The same is true of the gathering and assembling of the ekklesia. It has been well said that it is easy to miss the spiritual looking for the supernatural and my whole series on the ‘church’ lies in the shadow of that danger. However, I press on.  I believe that when we are found faithful and walk in love in the midst of ‘this present darkness’ our behaviour is a witness to heaven and the demonic spiritual realm of the power of His love to transform us. Principalities and powers influence the spiritual atmosphere over areas. The more we walk with and are found in Jesus in spite of this oppression and opposition the more we weaken and break their hold and influence over areas. We are not called to bring heaven to earth as much as to walk in a depth of koinonia that demonstrates heaven on earth.

I recently read some material from Dutch Sheets where he shared how believers were praying and not experiencing anything in the moment. No great visions or prophetic words, simply being found faithful, and later learning of the important impact of their prayers. My friend Wouter shared how during WWII a small community in Germany prayed fervently for protection from the Nazi regime. They came through the war without losing their sons and were protected from the Nazi scourge in their country. We have no stories of them seeing angels or other supernatural signs. What they experienced was spiritual reality. The commonality in these stories is that a group of people were engaged in intercession together. They were united for a common purpose. They had gathered, assembled and taken up a task together.

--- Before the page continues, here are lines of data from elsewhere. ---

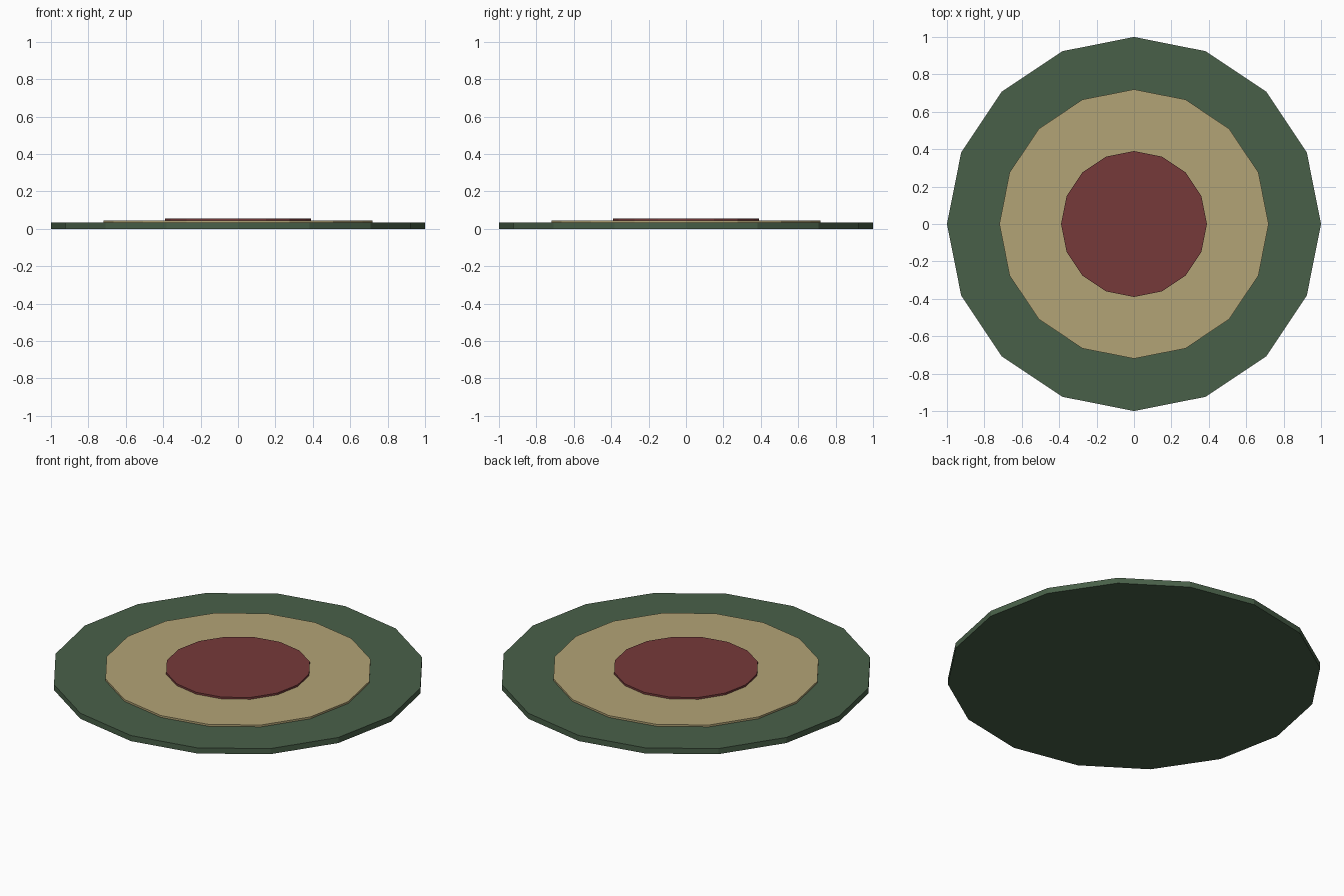
import bpy

cube = bpy.data.objects.get("Cube")
if cube:
    bpy.data.objects.remove(cube, do_unlink=True)


def make_material(name, colour):
    mat = bpy.data.materials.new(name)
    mat.use_nodes = True
    rgba = (*colour, 1)
    mat.diffuse_color = rgba
    bsdf = mat.node_tree.nodes["Principled BSDF"]
    bsdf.inputs["Base Color"].default_value = rgba
    bsdf.inputs["Roughness"].default_value = 0.9
    return mat


def make_disc(name, radius, bottom, top, mat):
    """Flat sixteen-sided disc between two heights."""
    bpy.ops.mesh.primitive_cylinder_add(
        vertices=16, radius=radius, depth=top - bottom,
        location=(0, 0, (bottom + top) / 2))
    disc = bpy.context.object
    disc.name = name
    disc.data.materials.append(mat)


# Three stacked discs, each resting on the one below
make_disc("base_disc", 1.0, 0, 0.033, make_material("dark green", (0.066, 0.117, 0.066)))
make_disc("middle_disc", 0.72, 0.033, 0.044, make_material("tan", (0.45, 0.37, 0.18)))
make_disc("centre_disc", 0.39, 0.044, 0.055, make_material("dark red", (0.18, 0.042, 0.042)))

Now, some reflections on a church service compared to a gathering and assembling of the ekklesia. I think the main difference lies in intent and focus. The church and the ekklesia may both gather on a Sunday to worship, pray and hear a message. The church and ekklesia may both proclaim salvation, yet those who recognize that they are the ekklesia also seek to shift the spiritual atmosphere over cities and regions. They engage in this because their responsibility, that they are called out, gathered to Jesus to accomplish His purposes in a region and that they carry the necessary spiritual authority to accomplish the task Jesus has assigned to them.

My real goal here is to help us as the church to see that we are actually called to be the ekklesia. A gathering of people called to assemble and exercise spiritual authority over an area to extend and demonstrate His kingdom. The gathering piece is important, the assembling is critical. I have used this illustration before. If you purchase a product from Ikea or a similar store when you bring it home you need to assemble the pieces, each in the spot it where it was designed to fit. The same is true of Jesus body. We all have a function, and while gathering believers together in a room is a good start, the important step is identifying and releasing said believers into their calling and purpose, both individually and corporately.           

As an individual I know my place in the larger body and like the rest of the ekklesia one thing I am called to is daily prayer, intercession if you will. At times I doubt the efficacy of my own prayers and my ability to hear His voice, even though I have written a practical manual on hearing His voice. Perhaps I need to read it! Yet at the same time I am faithful to read the scriptures, pray and engage with His presence of behalf of others. Out of this I find that when I respond to His promptings to call or email someone because I sense He has placed them on my heart I invariably hit the mark. This is the fruit of simply seeking to be found faithful to this aspect of my calling. I pray you embrace the same goal.

In my next post I will look at some final areas. What a gathering might look like based on what Paul taught to the Corinthians, the focus of Paul’s prayers in some of his letters and the role and importance of church discipline in fulfilling our mandate.